Exercise goal –
Extract every line from the records below that contains the word "sides".

Provided entries –
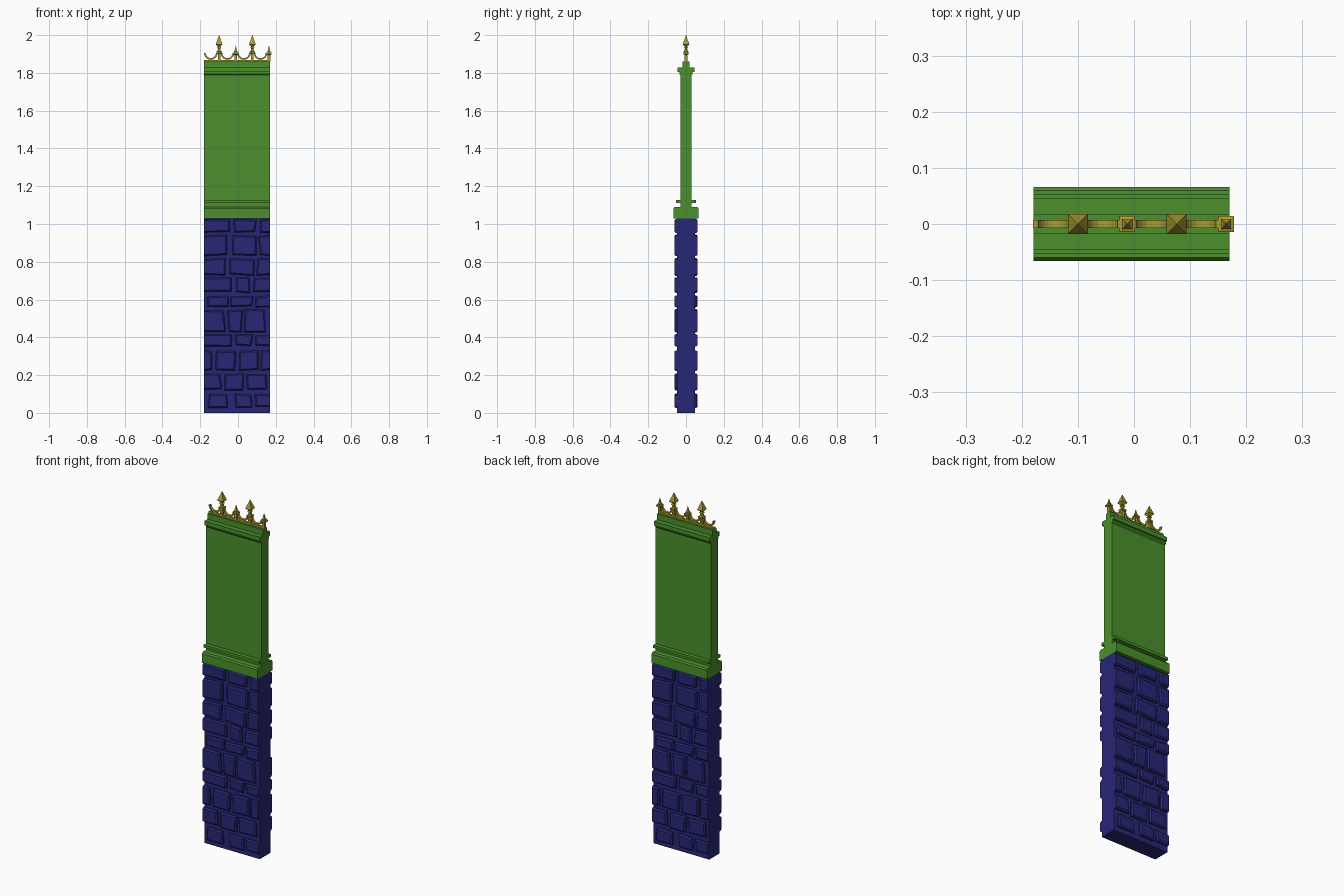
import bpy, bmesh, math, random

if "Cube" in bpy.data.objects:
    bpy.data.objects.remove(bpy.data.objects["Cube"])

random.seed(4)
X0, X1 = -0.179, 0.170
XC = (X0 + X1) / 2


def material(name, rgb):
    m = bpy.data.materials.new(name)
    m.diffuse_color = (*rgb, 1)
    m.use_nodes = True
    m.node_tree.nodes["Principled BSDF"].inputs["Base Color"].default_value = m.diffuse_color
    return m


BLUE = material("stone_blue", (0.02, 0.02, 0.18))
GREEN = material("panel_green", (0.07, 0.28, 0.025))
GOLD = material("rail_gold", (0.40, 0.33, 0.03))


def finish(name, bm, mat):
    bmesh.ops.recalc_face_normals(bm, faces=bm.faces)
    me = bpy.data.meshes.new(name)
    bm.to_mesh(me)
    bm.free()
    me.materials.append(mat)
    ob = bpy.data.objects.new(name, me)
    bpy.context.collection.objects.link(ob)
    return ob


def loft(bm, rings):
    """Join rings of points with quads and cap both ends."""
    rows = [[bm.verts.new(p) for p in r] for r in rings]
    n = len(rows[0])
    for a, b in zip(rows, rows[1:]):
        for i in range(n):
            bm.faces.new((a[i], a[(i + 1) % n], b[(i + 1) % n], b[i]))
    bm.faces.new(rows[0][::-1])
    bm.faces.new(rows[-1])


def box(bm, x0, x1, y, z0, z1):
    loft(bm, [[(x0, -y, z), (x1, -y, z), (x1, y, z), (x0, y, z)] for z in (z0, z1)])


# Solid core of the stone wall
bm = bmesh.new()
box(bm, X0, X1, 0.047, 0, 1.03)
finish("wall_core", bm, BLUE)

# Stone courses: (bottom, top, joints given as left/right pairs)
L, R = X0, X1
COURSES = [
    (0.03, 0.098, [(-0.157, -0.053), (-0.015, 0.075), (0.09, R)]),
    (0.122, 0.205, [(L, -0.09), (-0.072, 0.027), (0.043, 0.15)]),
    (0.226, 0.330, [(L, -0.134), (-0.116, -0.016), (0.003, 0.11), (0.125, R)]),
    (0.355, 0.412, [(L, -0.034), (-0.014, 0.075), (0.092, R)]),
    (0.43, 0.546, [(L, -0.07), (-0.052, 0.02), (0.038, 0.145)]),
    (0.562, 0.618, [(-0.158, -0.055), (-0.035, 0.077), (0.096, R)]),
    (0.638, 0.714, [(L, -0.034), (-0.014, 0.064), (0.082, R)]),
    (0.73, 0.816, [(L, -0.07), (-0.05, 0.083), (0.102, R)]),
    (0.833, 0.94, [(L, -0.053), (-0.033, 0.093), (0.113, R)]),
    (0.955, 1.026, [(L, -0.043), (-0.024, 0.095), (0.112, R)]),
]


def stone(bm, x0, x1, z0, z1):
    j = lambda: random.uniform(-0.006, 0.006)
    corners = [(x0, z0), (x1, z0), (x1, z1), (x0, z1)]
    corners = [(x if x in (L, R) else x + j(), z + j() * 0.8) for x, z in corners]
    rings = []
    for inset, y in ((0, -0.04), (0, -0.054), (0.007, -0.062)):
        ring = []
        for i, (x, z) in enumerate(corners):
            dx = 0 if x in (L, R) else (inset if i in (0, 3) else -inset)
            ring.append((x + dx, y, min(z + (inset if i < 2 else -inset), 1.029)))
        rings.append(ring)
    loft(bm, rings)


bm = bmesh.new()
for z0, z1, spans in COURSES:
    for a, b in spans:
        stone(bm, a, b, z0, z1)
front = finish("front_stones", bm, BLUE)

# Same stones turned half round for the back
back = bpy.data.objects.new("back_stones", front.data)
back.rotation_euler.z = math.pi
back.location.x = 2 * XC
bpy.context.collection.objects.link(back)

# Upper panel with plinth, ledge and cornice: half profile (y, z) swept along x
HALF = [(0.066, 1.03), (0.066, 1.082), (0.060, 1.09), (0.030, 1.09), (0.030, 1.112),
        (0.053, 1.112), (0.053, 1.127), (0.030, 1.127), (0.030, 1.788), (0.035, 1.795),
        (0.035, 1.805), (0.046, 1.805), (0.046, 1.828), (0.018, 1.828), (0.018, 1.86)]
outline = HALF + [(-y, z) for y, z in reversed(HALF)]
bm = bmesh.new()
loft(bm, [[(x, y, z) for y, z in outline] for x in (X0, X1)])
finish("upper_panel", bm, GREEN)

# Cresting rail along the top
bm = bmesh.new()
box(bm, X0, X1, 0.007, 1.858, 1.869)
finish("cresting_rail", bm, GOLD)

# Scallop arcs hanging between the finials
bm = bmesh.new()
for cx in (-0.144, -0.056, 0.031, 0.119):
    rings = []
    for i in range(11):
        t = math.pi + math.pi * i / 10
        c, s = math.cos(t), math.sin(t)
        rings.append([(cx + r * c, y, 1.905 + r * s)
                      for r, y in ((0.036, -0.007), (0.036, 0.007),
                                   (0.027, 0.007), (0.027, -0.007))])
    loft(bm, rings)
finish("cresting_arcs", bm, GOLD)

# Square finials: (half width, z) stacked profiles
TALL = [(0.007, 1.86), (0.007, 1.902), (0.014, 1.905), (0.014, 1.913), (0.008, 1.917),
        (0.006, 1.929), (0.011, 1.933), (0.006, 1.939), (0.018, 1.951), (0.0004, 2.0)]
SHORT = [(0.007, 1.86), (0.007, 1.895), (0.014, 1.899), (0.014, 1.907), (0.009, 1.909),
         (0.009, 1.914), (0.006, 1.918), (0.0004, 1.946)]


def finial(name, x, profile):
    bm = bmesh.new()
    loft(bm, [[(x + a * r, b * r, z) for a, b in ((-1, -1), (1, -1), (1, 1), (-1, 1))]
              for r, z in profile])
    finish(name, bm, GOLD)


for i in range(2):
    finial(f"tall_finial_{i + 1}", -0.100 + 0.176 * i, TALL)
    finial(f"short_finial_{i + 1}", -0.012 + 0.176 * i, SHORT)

---

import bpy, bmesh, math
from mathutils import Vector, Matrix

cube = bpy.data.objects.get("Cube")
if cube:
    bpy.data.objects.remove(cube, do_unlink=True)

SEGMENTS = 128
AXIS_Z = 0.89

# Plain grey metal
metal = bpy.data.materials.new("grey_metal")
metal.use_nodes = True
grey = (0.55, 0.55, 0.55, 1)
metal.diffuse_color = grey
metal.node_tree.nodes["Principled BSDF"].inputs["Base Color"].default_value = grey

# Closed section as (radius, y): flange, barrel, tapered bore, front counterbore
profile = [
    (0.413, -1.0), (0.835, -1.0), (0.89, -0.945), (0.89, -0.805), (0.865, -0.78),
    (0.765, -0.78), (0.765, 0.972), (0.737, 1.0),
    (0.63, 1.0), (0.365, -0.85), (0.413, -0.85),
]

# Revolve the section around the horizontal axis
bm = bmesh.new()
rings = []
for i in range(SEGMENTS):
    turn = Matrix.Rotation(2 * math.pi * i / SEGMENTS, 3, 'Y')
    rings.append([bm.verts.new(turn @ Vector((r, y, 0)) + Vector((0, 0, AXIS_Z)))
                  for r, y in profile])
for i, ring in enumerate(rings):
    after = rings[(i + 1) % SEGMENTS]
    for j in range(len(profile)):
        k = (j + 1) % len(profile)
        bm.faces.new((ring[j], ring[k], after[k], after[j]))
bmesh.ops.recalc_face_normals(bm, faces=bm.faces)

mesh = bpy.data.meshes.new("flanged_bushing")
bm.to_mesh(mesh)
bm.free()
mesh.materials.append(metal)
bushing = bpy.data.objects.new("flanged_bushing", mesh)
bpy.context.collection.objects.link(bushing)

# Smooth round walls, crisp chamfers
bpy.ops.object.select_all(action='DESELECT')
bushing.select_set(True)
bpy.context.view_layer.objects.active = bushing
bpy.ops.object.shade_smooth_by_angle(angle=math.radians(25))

...

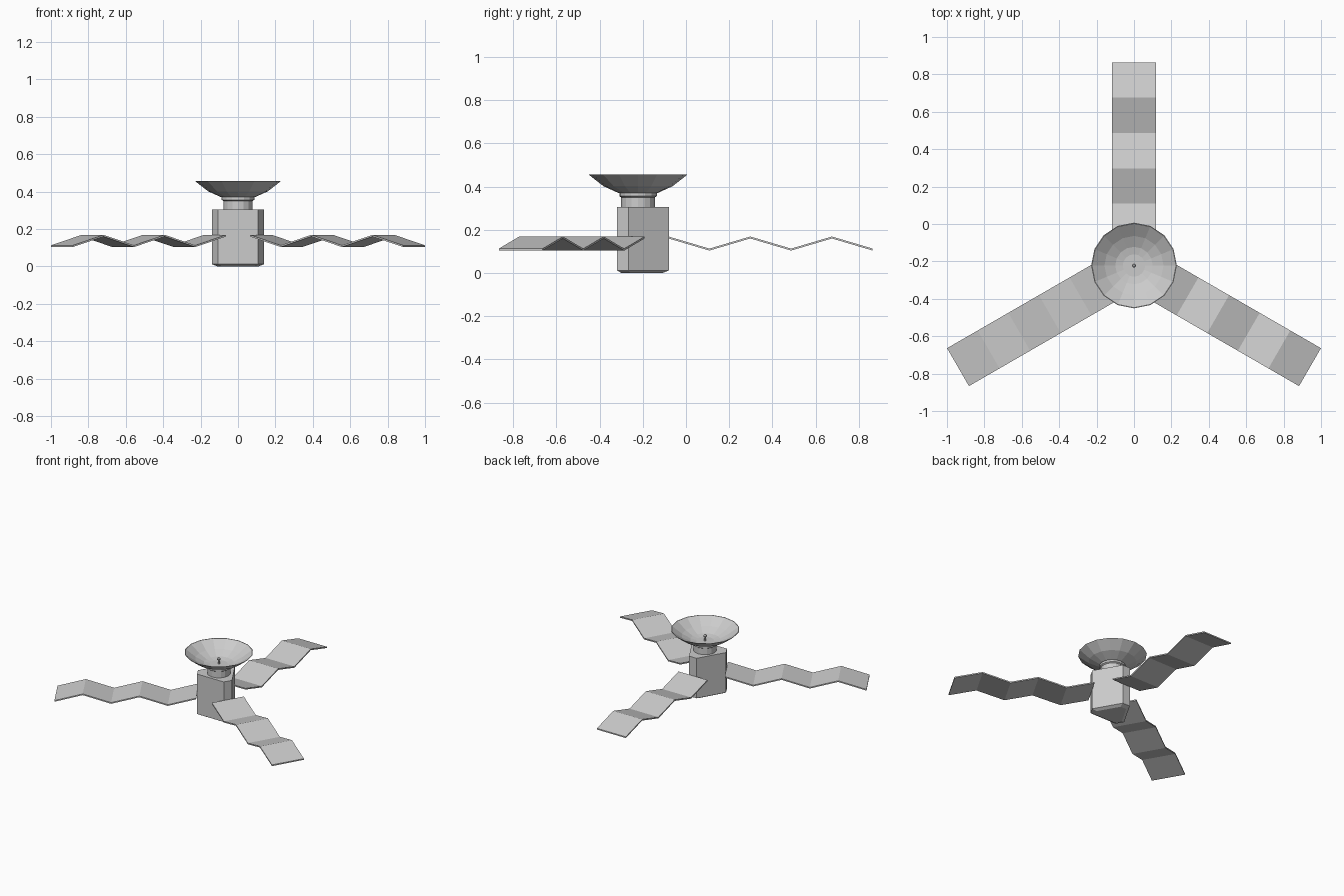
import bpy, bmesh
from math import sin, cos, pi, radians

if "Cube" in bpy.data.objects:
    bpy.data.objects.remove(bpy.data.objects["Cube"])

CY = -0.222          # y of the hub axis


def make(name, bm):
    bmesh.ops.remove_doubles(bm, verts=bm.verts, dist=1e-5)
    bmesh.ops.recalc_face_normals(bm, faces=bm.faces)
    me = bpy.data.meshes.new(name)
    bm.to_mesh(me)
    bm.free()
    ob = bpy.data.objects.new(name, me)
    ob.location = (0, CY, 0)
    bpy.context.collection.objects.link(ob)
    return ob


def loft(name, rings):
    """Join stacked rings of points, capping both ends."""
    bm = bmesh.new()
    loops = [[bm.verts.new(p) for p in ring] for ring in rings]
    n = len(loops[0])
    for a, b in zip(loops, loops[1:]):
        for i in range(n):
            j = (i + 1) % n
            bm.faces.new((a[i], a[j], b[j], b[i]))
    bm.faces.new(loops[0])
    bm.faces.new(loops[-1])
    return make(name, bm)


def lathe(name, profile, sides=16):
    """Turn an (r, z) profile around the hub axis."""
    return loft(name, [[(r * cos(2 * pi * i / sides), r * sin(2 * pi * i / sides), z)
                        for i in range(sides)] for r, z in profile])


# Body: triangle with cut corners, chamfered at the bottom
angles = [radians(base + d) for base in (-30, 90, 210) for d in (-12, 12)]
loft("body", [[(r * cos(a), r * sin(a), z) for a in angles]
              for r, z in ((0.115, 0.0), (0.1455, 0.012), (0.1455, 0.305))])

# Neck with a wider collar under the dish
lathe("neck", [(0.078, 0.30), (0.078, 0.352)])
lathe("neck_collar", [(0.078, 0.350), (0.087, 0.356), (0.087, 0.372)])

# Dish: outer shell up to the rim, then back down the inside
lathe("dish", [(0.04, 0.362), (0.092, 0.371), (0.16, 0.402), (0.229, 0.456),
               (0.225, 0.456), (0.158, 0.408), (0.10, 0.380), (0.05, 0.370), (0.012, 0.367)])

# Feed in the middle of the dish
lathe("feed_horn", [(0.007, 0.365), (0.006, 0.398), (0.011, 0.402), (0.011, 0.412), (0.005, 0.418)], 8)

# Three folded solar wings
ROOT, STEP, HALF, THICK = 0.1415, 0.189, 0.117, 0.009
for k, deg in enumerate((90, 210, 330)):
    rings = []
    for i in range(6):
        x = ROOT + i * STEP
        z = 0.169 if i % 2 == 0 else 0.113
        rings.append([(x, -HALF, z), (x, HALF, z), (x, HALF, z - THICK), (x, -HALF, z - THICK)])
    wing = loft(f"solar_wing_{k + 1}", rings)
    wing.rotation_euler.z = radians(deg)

Answer to the exercise –
def lathe(name, profile, sides=16):
    return loft(name, [[(r * cos(2 * pi * i / sides), r * sin(2 * pi * i / sides), z)
                        for i in range(sides)] for r, z in profile])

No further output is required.